A host of Democratic spokesmen made statements and appeared on the Sunday news programs to declare their support for the Supreme Court and promise an early concession should the Court rule for Bush. Gore's lead attorney David Boies said on Meet the Press: “If the Florida Supreme Court's decision is reversed and the United States Supreme Court says no more votes are going to be counted, then that's the end of it.... The United States Supreme Court is the top court in the land. Their voice is final. They have the power to decide this.”
Former Secretary of State Warren Christopher, Gore's chief spokesman, said, “Certainly, the vice president, if he is not the winner, will do the right thing.... He understands the importance to the American people of trying to bring this country together when this long process is finally at an end.”
Senator Robert Torricelli of New Jersey told Fox News Sunday: “If this is concluded in the next 48 hours, the person who is on the losing side of this should go and meet with the winner.... They should make an appearance together. There should be an immediate call for national unity and for accepting the results of this election, getting about the country's business.”
House Minority Leader Richard Gephardt said, “We have a rule of law in this country. And I have said from the beginning we have got to stick with it.”
The Democrats' invocation of the “rule of law” to justify a criminal and illegal assault on constitutionally protected democratic rights is perhaps the most graphic expression of the chasm that separates the Democratic Party from the masses of American working people. Faced with a choice between defending democratic rights and upholding the authority of state institutions that are conspiring against these rights, the Democrats do not hesitate to abandon the former and rally behind the latter.
They cannot mount a serious defense of democracy against the Republican right because, in the end, they defend the same class interests as the Republicans—the interests of the privileged oligarchy that controls the vast bulk of the wealth in America.
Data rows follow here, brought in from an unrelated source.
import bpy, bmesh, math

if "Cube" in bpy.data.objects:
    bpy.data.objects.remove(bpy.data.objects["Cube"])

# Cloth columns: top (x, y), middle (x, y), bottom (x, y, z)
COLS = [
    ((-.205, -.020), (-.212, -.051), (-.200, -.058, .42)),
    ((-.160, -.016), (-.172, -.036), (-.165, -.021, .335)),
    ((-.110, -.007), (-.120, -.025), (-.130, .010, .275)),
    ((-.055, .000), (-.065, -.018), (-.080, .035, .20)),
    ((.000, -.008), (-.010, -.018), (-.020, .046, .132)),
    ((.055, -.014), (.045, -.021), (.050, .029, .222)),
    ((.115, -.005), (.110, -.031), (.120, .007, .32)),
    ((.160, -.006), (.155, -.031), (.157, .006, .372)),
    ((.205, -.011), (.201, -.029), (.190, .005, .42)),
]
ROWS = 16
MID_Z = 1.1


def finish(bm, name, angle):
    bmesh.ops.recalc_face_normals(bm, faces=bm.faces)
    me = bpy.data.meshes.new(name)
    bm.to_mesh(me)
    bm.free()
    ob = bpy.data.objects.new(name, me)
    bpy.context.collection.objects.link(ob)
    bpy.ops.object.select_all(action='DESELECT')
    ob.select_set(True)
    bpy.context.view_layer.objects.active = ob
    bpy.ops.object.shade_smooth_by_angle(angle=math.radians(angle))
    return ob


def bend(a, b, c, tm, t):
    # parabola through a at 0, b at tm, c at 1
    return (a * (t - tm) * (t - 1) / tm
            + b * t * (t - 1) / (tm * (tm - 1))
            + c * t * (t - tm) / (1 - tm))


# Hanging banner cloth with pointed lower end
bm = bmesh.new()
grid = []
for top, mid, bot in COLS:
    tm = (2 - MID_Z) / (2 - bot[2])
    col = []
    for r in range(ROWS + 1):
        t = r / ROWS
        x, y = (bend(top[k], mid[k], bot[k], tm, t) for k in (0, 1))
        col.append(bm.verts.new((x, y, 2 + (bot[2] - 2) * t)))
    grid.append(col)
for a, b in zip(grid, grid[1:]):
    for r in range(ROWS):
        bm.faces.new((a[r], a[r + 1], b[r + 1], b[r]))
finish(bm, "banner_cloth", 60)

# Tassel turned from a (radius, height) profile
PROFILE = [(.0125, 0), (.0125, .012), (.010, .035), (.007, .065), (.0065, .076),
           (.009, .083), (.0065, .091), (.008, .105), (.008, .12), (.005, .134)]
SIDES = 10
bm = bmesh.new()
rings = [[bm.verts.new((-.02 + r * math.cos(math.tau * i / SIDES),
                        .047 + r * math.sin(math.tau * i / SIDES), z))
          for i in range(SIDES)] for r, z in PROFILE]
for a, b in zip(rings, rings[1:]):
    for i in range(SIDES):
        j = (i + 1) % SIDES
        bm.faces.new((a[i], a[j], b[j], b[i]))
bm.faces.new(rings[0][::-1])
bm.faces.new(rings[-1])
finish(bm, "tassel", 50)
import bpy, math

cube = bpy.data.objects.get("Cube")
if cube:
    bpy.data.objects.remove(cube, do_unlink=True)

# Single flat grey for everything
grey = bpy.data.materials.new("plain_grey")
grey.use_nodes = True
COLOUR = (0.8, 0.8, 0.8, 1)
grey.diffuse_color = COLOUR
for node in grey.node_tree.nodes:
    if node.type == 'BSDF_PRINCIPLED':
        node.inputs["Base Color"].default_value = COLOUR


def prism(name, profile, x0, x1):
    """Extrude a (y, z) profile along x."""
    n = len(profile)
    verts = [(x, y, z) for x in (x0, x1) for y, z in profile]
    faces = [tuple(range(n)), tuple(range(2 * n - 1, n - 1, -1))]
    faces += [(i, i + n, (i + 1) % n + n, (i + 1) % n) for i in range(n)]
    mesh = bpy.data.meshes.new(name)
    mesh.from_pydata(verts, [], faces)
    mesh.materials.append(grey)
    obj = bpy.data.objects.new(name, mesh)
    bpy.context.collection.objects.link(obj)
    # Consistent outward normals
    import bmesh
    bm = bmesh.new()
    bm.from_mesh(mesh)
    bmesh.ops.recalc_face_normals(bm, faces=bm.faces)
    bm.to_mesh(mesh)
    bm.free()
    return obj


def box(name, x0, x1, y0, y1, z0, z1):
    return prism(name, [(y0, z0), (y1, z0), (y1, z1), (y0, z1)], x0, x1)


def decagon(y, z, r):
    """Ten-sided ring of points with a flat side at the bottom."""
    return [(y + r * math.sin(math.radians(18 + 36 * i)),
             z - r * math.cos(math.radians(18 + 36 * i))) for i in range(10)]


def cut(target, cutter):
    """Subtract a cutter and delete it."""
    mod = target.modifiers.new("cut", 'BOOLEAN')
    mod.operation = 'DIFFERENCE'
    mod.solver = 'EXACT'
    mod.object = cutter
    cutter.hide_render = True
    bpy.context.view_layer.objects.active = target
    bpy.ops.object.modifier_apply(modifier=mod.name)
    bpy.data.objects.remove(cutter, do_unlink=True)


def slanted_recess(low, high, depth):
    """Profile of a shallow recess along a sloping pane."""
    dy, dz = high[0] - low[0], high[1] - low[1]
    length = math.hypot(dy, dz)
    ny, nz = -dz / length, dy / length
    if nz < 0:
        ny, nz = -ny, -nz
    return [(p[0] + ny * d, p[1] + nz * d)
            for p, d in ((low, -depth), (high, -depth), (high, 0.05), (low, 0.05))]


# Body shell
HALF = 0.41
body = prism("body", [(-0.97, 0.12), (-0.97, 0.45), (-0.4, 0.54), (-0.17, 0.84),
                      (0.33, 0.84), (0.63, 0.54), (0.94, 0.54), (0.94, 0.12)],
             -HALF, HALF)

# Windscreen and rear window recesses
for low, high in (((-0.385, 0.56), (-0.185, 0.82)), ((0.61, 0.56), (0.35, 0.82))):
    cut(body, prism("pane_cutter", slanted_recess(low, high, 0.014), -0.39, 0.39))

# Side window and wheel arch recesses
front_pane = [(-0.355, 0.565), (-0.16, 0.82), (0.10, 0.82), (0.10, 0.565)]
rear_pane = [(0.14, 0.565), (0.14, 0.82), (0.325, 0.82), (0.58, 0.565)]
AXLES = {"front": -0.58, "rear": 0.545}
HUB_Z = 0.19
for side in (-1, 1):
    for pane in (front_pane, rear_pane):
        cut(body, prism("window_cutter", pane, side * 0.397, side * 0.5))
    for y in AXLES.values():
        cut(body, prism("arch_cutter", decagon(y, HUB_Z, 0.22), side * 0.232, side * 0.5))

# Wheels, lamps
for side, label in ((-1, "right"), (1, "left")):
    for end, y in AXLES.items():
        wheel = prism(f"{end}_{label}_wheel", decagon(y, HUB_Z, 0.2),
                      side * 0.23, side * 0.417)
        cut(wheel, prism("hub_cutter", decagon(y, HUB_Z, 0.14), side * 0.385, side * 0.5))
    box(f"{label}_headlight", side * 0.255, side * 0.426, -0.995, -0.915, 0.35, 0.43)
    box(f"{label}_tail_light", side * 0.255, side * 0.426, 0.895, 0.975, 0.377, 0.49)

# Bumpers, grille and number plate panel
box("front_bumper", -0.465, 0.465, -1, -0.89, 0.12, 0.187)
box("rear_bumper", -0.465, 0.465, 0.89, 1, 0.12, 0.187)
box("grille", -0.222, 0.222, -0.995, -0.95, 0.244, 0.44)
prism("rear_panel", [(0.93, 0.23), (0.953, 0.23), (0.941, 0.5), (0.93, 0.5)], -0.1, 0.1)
They are far more frightened at the prospect of a movement from below in defense of social and democratic rights than they are of authoritarian forces within the political and economic elite.
The cowardice of the Democrats stands in contrast to the anger and disgust within wide layers of the American population over the intervention of the US high court.
Despite the barrage of pro-Bush propaganda and misinformation from the media, a Washington Post -ABC News poll taken over the weekend showed that 53 percent wanted the Court to allow the counting in Florida to resume, substantially more than the 43 percent who wanted the counting stopped.
Far from being encouraged by such signs of popular opposition to the Court's action, the Democrats are all the more ready to throw in the towel, for the sake of the stability of the profit system. As in the impeachment crisis of 1998-99, the Democrats act today to conceal from the people the existence of a conspiracy against their democratic rights, and thereby serve as accomplices of the Republican right.